"Text me before you get here so I can be sure I'm awake...and have a shirt on," is a sentence I've actually uttered to friends and relatives over the past three months. Yep, I've been on maternity leave, a bliss-soaked 12 weeks of getting to know my new baby, my new body, and my new truth: I do not know what day it is, I have not slept, and clothing myself is a needless roadblock to the eight-to-12(?!) daily feedings my daughter demands. Plus, I'm tired as fuck. Returning to work and its attendant clothes-wearing will be a challenge, but it has
to be possible.
Maternity dressing is a $2 billion industry
, with everything from leggings to swimwear tweaked to accommodate a singular physical change — that bump. But the truth is, that part is pretty easy. Throw on a tight tee or belly-hugging maxi and you're set, ready to revel in your own wobbly largesse. Postpartum dressing is the real challenge. You need clothes that are comfortable on a frame that's still redefining itself, and all those bump-lovers from your third trimester expect suddenly to see no evidence of you ever having been with child.
Other requirements are that the outfits take as close to zero thought to put together as possible, are somewhat forgiving of weight fluctuations, very forgiving of stains, and facilitate at-work pumping, should you choose to breast-feed
— which is already a big enough pain without a three-arms-required hook-and-eye-closing top to take off and put back on between meetings. Also, after several months of all things stretchy, you want to wear something that fits
, with an aesthetic that says you're still a human woman and an able part of the clothes-wearing public.
But (and here's the real wrench in this whole project): Life insurance and college savings and an honest-to-god contingency budget are way more important uses of your hard-earned cash than a whole new wardrobe. You want to look good and feel refreshed without spending like a Trump to do so — or cutting back on your near-daily Amazon Prime orders of random baby accoutrements. It's like an Escher drawing of fashion challenges, and where clothing stores should
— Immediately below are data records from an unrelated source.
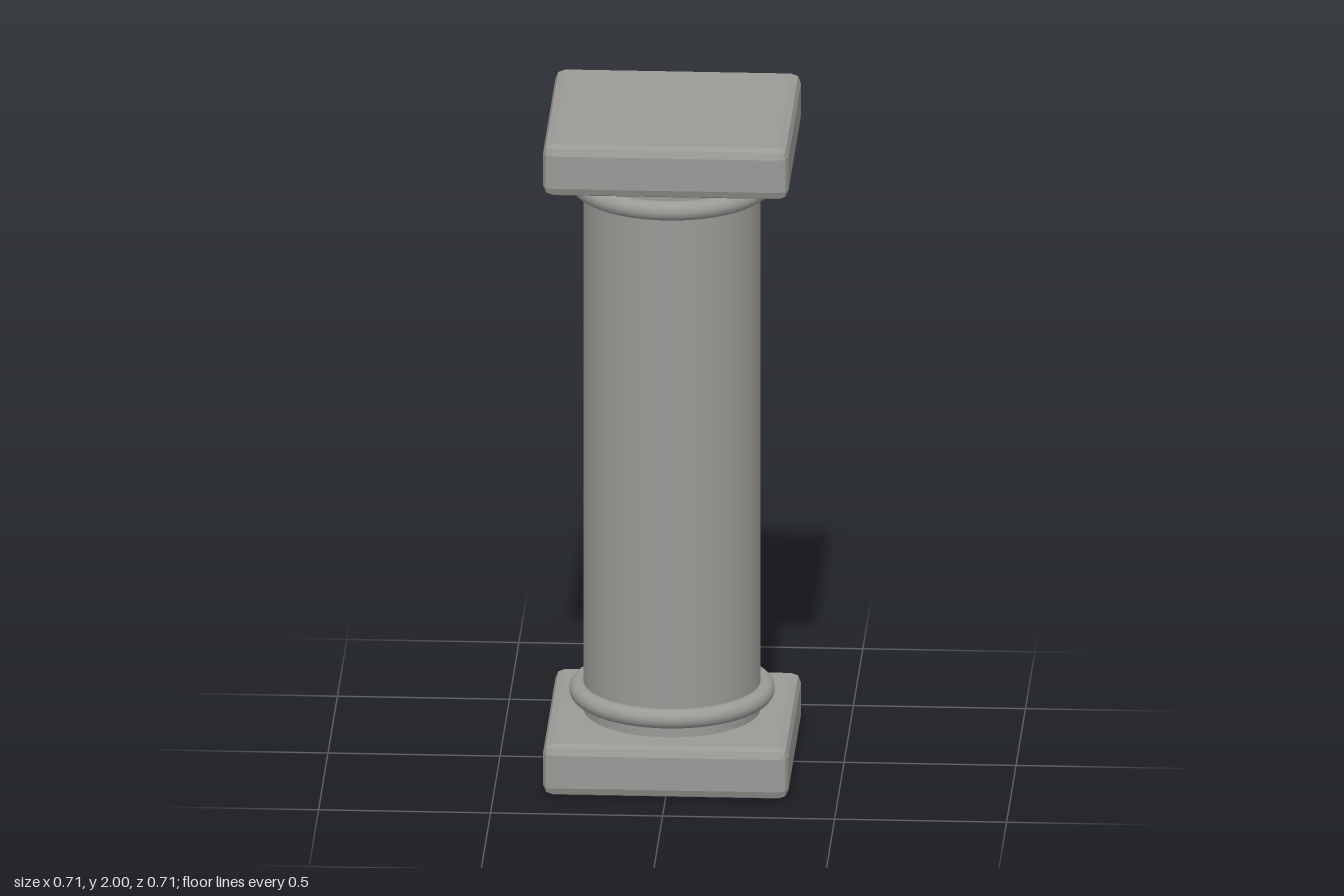
import * as THREE from 'three';
import { RoundedBoxGeometry } from 'three/addons/geometries/RoundedBoxGeometry.js';

const HEIGHT = 2;
const SLAB_WIDTH = 0.714;
const SLAB_HEIGHT = 0.157;
const SHAFT_RADIUS = 0.257;
const RING_OFFSET = 0.219; // ring centre to the nearer end of the column

export function createModel() {
  const column = new THREE.Group();
  column.name = 'column';

  const stone = new THREE.MeshStandardMaterial({ color: 0x9b9a97 });
  stone.name = 'grey stone';

  function addPart(name, geometry, y) {
    const mesh = new THREE.Mesh(geometry, stone);
    mesh.name = name;
    mesh.position.y = y;
    column.add(mesh);
  }

  // Square slab with faceted, bevelled edges
  const slab = new RoundedBoxGeometry(SLAB_WIDTH, SLAB_HEIGHT, SLAB_WIDTH, 1, 0.0286);
  slab.computeVertexNormals();
  addPart('baseSlab', slab, SLAB_HEIGHT / 2);
  addPart('topSlab', slab, HEIGHT - SLAB_HEIGHT / 2);

  // Round shaft running between the slabs
  const shaftHeight = HEIGHT - 2 * SLAB_HEIGHT;
  addPart('shaft', new THREE.CylinderGeometry(SHAFT_RADIUS, SHAFT_RADIUS, shaftHeight, 48), HEIGHT / 2);

  // Moulding rings near both ends of the shaft
  const ring = new THREE.TorusGeometry(0.27, 0.0286, 16, 48).rotateX(Math.PI / 2);
  addPart('lowerRing', ring, RING_OFFSET);
  addPart('upperRing', ring, HEIGHT - RING_OFFSET);

  return column;
}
be allocating their cleverest design staff. But since they don't, I'm attempting to check all these boxes and get ready for a drop-dead re-entry all by my damn self, with the items ahead — and if I can do it, so can you.
Market Research by Alyssa Coscarelli